The 35 participants, representing more than a dozen countries, took part in lectures and hands-on laboratories at both Penn Vet campuses, in Philadelphia and at New Bolton Center in Kennett Square, PA.
“This training is good for the company, good for our clients, and good for sow production worldwide,” said Dr. Roger Guerrero, Senior Specialist of Merck Animal Health’s Global Swine Unit.
Dr. Gary Althouse, Professor of Swine Health and Reproduction at Penn Vet, and Dr. Tom Parsons, Director of Penn Vet’s Swine Teaching and Research Center, led the week-long training in October. Several other clinicians in Penn Vet’s Center for Animal Health and Productivity also participated.
Training topics included infectious and non-infectious reproductive diseases, ultrasonography diagnostics, semen assessment techniques, production records analysis, reproductive herd management and behavior, and sow and boar anatomy and physiology. The course also focused on the economic impact of proposed modifications to herd reproductive management, including a set of “reproduction audits” using recently developed software.
“We have a requirement as veterinarians to help produce safe, quality food for people, but also to help produce the quantities needed,” continued Dr. Guerrero, Merck Animal Health’s swine reproduction specialist in Southern Europe and Venezuela. “We need to get reproduction on the fast track, to have more sows and better production numbers to feed the world.”

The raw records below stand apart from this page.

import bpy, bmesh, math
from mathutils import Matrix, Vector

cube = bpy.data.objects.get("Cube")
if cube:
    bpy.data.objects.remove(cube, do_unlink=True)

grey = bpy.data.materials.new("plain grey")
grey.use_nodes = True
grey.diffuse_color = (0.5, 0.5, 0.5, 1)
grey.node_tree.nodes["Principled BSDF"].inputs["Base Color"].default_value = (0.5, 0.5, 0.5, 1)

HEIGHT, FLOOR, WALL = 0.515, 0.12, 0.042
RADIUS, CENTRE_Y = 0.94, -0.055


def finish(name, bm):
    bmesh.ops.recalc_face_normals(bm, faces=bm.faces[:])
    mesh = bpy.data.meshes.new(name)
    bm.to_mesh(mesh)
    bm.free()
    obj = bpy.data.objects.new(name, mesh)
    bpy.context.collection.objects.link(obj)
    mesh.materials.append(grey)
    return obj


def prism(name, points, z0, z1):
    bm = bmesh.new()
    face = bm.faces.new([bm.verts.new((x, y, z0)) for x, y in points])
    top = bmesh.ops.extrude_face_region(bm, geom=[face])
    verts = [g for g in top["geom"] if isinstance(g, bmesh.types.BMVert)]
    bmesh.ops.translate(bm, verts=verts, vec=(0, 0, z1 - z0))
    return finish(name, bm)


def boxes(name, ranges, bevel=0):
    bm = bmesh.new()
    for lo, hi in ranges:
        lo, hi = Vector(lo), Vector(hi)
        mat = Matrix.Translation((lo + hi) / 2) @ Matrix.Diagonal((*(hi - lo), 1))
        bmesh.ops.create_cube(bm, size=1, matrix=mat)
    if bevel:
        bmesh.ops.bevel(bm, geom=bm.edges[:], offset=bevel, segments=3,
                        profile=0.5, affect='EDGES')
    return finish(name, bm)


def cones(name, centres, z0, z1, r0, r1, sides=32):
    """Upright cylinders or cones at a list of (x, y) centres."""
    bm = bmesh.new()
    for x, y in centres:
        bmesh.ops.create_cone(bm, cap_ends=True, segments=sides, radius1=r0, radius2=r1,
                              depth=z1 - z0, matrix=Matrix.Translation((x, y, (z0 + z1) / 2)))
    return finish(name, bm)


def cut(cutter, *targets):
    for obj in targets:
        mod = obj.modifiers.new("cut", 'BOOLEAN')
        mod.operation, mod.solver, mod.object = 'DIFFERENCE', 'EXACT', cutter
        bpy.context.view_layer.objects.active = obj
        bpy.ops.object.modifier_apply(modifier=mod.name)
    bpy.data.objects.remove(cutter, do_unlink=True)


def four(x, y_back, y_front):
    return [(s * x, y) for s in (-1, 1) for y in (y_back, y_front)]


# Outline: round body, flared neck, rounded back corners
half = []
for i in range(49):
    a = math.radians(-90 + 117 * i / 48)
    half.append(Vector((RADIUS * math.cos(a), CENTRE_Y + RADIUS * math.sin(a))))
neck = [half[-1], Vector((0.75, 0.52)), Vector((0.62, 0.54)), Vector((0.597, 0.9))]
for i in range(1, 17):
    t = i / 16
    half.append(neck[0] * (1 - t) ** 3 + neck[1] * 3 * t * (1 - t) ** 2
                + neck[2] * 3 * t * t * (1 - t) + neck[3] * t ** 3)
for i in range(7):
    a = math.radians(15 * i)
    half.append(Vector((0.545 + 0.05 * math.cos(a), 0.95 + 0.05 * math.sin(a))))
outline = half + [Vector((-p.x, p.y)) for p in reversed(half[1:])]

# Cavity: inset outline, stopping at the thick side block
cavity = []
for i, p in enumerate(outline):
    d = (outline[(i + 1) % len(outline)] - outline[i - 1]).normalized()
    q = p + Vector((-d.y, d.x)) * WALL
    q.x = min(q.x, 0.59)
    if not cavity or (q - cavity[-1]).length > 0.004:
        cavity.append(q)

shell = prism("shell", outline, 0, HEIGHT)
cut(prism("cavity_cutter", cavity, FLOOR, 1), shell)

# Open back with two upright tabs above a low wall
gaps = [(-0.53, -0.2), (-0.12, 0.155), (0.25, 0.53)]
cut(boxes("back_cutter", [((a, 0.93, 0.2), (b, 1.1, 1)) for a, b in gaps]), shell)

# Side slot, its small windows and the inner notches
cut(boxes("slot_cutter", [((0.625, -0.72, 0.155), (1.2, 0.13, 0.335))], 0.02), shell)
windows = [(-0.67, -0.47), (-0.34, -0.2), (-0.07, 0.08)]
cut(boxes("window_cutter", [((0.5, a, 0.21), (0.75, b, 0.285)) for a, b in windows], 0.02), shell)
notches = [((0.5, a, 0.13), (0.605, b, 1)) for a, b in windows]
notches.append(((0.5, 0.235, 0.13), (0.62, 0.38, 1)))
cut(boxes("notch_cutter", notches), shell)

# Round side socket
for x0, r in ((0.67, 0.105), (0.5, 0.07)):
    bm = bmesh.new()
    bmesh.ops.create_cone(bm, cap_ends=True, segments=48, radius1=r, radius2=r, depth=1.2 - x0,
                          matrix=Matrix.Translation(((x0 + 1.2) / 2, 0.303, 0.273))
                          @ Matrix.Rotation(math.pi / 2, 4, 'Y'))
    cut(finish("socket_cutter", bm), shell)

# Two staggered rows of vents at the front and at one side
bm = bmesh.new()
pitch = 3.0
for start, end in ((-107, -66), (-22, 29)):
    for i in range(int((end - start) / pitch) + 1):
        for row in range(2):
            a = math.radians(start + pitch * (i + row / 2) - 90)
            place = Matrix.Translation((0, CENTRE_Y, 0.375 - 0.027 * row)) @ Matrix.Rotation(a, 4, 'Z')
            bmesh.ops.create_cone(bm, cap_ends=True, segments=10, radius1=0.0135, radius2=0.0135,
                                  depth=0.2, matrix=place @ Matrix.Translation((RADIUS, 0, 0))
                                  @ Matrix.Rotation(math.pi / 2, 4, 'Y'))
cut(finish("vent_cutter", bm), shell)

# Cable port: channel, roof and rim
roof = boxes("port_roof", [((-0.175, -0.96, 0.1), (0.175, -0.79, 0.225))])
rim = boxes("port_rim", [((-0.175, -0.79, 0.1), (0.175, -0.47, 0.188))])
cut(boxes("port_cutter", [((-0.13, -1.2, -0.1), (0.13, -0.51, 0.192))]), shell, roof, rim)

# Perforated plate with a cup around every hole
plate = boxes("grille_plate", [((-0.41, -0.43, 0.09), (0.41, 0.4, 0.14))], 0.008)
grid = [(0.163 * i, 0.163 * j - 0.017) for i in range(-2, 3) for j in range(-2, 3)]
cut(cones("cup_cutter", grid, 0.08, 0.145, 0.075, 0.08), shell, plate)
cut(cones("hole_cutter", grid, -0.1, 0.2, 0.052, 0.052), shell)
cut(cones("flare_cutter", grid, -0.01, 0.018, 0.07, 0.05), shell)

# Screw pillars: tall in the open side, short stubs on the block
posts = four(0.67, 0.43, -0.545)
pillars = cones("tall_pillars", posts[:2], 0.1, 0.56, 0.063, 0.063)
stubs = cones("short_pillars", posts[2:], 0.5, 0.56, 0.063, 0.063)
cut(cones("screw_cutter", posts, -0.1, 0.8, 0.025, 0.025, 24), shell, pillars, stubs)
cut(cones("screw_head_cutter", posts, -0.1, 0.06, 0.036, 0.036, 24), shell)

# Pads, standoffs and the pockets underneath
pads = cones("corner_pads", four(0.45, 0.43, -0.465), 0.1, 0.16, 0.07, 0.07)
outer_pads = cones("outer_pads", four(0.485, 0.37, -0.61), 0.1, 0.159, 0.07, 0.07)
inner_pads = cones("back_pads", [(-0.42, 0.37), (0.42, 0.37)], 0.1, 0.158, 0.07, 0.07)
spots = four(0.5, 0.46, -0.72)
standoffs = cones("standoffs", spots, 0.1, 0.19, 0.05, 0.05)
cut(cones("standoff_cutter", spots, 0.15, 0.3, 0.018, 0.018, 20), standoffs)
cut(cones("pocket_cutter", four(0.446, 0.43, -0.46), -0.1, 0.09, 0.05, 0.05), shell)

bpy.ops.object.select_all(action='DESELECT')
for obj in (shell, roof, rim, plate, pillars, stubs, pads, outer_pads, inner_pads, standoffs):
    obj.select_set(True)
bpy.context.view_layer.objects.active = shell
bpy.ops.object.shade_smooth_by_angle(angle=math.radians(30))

This is the second year Merck Animal Health has chosen Penn Vet for its intensive swine reproduction training.
“Penn Vet leads by training the industry leaders,” said Dr. Althouse, internationally recognized for his specialty expertise in swine reproduction. “And that’s what this type of program is about – training the global leaders in swine reproduction.”
Dr. Miguel Collell, Global Swine Technical Director for Merck Animal Health, said the company chose Penn Vet because of the School’s robust level of expertise. “Penn Vet truly has the best and most well-known professors and veterinarians in swine reproduction,” Dr. Collell said. “It’s a reference program worldwide.”

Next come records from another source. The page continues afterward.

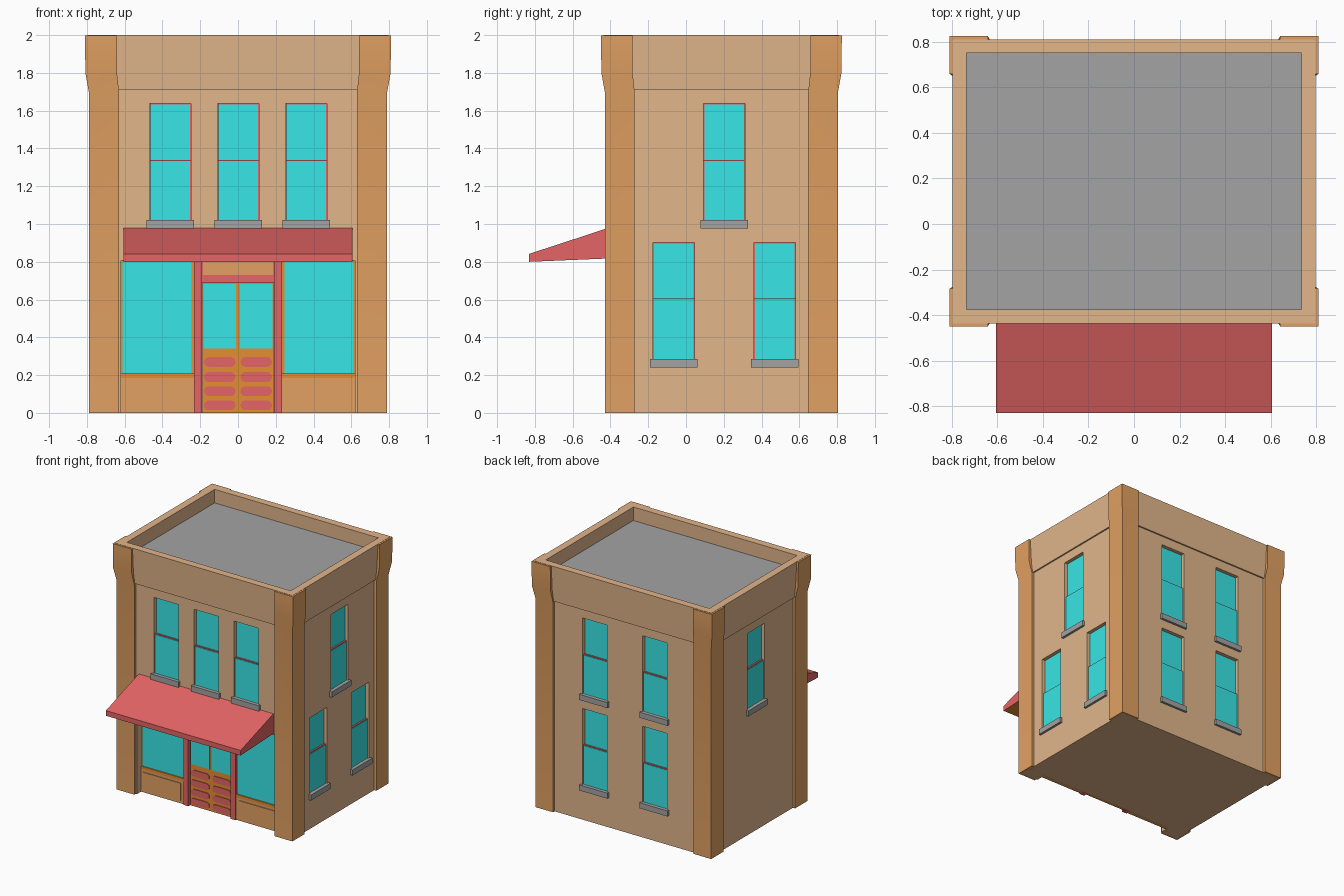
import bpy, bmesh, math

if "Cube" in bpy.data.objects:
    bpy.data.objects.remove(bpy.data.objects["Cube"])

# ---------- materials ----------
def mat(name, r, g, b):
    lin = lambda c: ((c / 255 + 0.055) / 1.055) ** 2.4
    m = bpy.data.materials.new(name)
    m.diffuse_color = (lin(r), lin(g), lin(b), 1)
    m.use_nodes = True
    m.node_tree.nodes["Principled BSDF"].inputs["Base Color"].default_value = m.diffuse_color
    return m

TAN = mat("tan_wall", 226, 182, 139)
BROWN = mat("brown_trim", 226, 161, 98)
RED = mat("red_paint", 229, 100, 101)
GLASS = mat("cyan_glass", 57, 230, 230)
GREY = mat("grey_stone", 163, 163, 163)
ORANGE = mat("orange_wood", 228, 142, 52)

HX, YF, YB = 0.77, -0.41, 0.785          # wall planes
YC, HY = (YF + YB) / 2, (YB - YF) / 2

# ---------- helpers ----------
def finish(bm, name, *mats, smooth=False):
    bmesh.ops.recalc_face_normals(bm, faces=bm.faces)
    me = bpy.data.meshes.new(name)
    bm.to_mesh(me)
    bm.free()
    for m in mats:
        me.materials.append(m)
    ob = bpy.data.objects.new(name, me)
    bpy.context.collection.objects.link(ob)
    if smooth:
        me.shade_smooth()
        me.set_sharp_from_angle(angle=math.radians(30))
    return ob

def place(wall, u, d, z):
    """Wall coordinates (along, outward, up) to world."""
    return {"front": (u, YF - d, z), "back": (u, YB + d, z),
            "right": (HX + d, u, z), "left": (-HX - d, u, z)}[wall]

def loft(bm, rings, caps=True):
    """Skin a list of equal-length point rings."""
    rs = [[bm.verts.new(p) for p in r] for r in rings]
    n = len(rs[0])
    for a, b in zip(rs, rs[1:]):
        for i in range(n):
            bm.faces.new((a[i], a[(i + 1) % n], b[(i + 1) % n], b[i]))
    if caps:
        bm.faces.new(rs[0])
        bm.faces.new(rs[-1])

def prism(bm, wall, outline, d0, d1):
    loft(bm, [[place(wall, u, d, z) for u, z in outline] for d in (d0, d1)])

def box(bm, wall, u0, u1, d0, d1, z0, z1):
    prism(bm, wall, [(u0, z0), (u1, z0), (u1, z1), (u0, z1)], d0, d1)

def rect(off, z):
    x, y = HX + off, HY + off
    return [(-x, YC - y, z), (x, YC - y, z), (x, YC + y, z), (-x, YC + y, z)]

# ---------- walls with cut openings ----------
windows = [("front", u, 1.02) for u in (-0.358, 0.002, 0.362)]
windows += [("back", u, z) for u in (-0.27, 0.27) for z in (0.285, 1.02)]
windows += [("right", -0.065, 0.285), ("right", 0.47, 0.285),
            ("right", 0.202, 1.02), ("left", 0.2, 1.02)]

bm = bmesh.new()
loft(bm, [rect(0, 0), rect(0, 1.8)])
walls = finish(bm, "walls", TAN)

bm = bmesh.new()
for w, u, z in windows:
    box(bm, w, u - 0.11, u + 0.11, -0.04, 0.1, z, z + 0.617)
box(bm, "front", -0.62, 0.62, -0.09, 0.1, -0.1, 0.807)
cutter = finish(bm, "opening_cutter", TAN)
cutter.hide_render = True
cutter.hide_viewport = True
mod = walls.modifiers.new("openings", "BOOLEAN")
mod.operation, mod.solver, mod.object = "DIFFERENCE", "EXACT", cutter

# ---------- roof and flared parapet ----------
bm = bmesh.new()
loft(bm, [rect(-0.03, 1.79), rect(-0.03, 1.89)])
finish(bm, "roof", GREY)

bm = bmesh.new()
loft(bm, [rect(o, z) for o, z in [(-0.035, 1.71), (0.012, 1.71), (0.026, 2.0),
                                  (-0.035, 2.0), (-0.035, 1.71)]], caps=False)
bmesh.ops.remove_doubles(bm, verts=bm.verts, dist=1e-5)
finish(bm, "parapet", TAN)

# ---------- L-shaped corner pilasters ----------
bm = bmesh.new()
for sx in (-1, 1):
    for sy in (-1, 1):
        rings = []
        for z, o in [(0, 0), (1.70, 0), (1.80, 0.018), (1.998, 0.02)]:
            X, Y = 0.79 + o, HY + 0.02 + o
            ex, ey = 0.63 + 0.6 * o, HY - 0.138 + 0.6 * o
            ix, iy = HX - 0.005, HY - 0.005
            if z == 0 or z == 1.70:
                ix, iy = HX - 0.02, HY - 0.03
            pts = [(X, Y), (ex, Y), (ex, iy), (ix, iy), (ix, ey), (X, ey)]
            rings.append([(sx * x, YC + sy * y, z) for x, y in pts])
        loft(bm, rings)
finish(bm, "corner_pilasters", BROWN, smooth=True)

# ---------- sash windows and sills ----------
frames, panes, sills = bmesh.new(), bmesh.new(), bmesh.new()
for w, u, z in windows:
    m = z + 0.32
    box(frames, w, u - 0.109, u + 0.109, -0.045, -0.030, m, z + 0.617)
    box(panes, w, u - 0.105, u + 0.105, -0.032, -0.026, m, z + 0.613)
    box(frames, w, u - 0.109, u + 0.109, -0.045, -0.013, z, m)
    box(panes, w, u - 0.105, u + 0.105, -0.015, -0.009, z, m - 0.006)
    box(sills, w, u - 0.126, u + 0.126, -0.03, 0.019, z - 0.045, z)
finish(frames, "window_sashes", RED)
finish(panes, "window_panes", GLASS)
finish(sills, "window_sills", GREY)

# ---------- shop front ----------
base, wood, glass, red = (bmesh.new() for _ in range(4))
TOP = 0.807
for s in (-1, 1):
    def part(b, u0, u1, d0, d1, z0, z1):
        box(b, "front", s * u0, s * u1, d0, d1, z0, z1)
    part(base, 0.225, 0.63, -0.09, -0.052, 0, 0.185)      # plinth
    part(base, 0.26, 0.60, -0.052, -0.046, 0.025, 0.165)  # plinth panel
    part(wood, 0.225, 0.625, -0.09, -0.066, 0.185, TOP)   # display frame
    part(wood, 0.225, 0.625, -0.09, -0.050, 0.185, 0.208) # display ledge
    part(glass, 0.245, 0.612, -0.066, -0.060, 0.208, 0.802)
    part(red, 0.19, 0.233, -0.09, -0.042, 0, TOP)         # door post
    part(wood, 0, 0.188, -0.09, -0.066, 0, 0.688)         # door leaf
    part(glass, 0.010, 0.182, -0.066, -0.060, 0.34, 0.682)
    for zc in (0.04, 0.115, 0.19, 0.27):                  # rounded door panels
        r, pts = 0.026, []
        for c, a0 in ((0.154, -90), (0.039, 90)):
            for k in range(7):
                a = math.radians(a0 + 30 * k)
                pts.append((s * (c + r * math.cos(a)), zc + r * math.sin(a)))
        prism(red, "front", pts, -0.067, -0.060)
box(red, "front", -0.19, 0.19, -0.09, -0.05, 0.688, TOP)       # transom
box(base, "front", -0.185, 0.185, -0.05, -0.044, 0.73, 0.80)   # transom panel
finish(base, "shop_plinths", BROWN)
finish(wood, "shop_woodwork", ORANGE)
finish(glass, "shop_glass", GLASS)
finish(red, "door_surround", RED)

# ---------- awning with wooden underside ----------
bm = bmesh.new()
side = [(-0.40, 0.983), (-0.83, 0.842), (-0.83, 0.80), (-0.40, 0.818)]
loft(bm, [[(x, y, z) for y, z in side] for x in (-0.605, 0.605)])
bmesh.ops.recalc_face_normals(bm, faces=bm.faces)
for f in bm.faces:
    if f.normal.z < -0.5:
        f.material_index = 1
finish(bm, "awning", RED, ORANGE)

Merck Animal Health also chose Penn Vet because of its modern swine facilities, he said, which incorporate a variety of housing system types and farrowing systems, and include some of the latest technologies in automatic feeding and individual/group treatment, as well as a real-time computerized records system.
“Hands-on learning with the most advanced technology in reproduction, labs, and lectures, is vitally important,” Dr. Guerrero said. “Someone from a 7,000-sow farm can speak with someone with 300,000 sows.”
One of the program’s goals is to bring together people from around the world, said Olivia Azlor, Global Marketing Director for Merck Animal Health, based in the corporate headquarters in Madison, N.J. Participants came from several continents, representing countries including Argentina, Chile, Costa Rica, France, Guatemala, Italy, Japan, Mexico, Poland, Romania, Russia, Spain, Taiwan, Ukraine, and Vietnam.
“The goal of this training is to expand and deepen their knowledge base and to aid the participants in realizing the importance of swine reproduction on economics and animal well-being,” Azlor said. “Our goal is that they go back to their jobs and implement changes to their farms and companies.”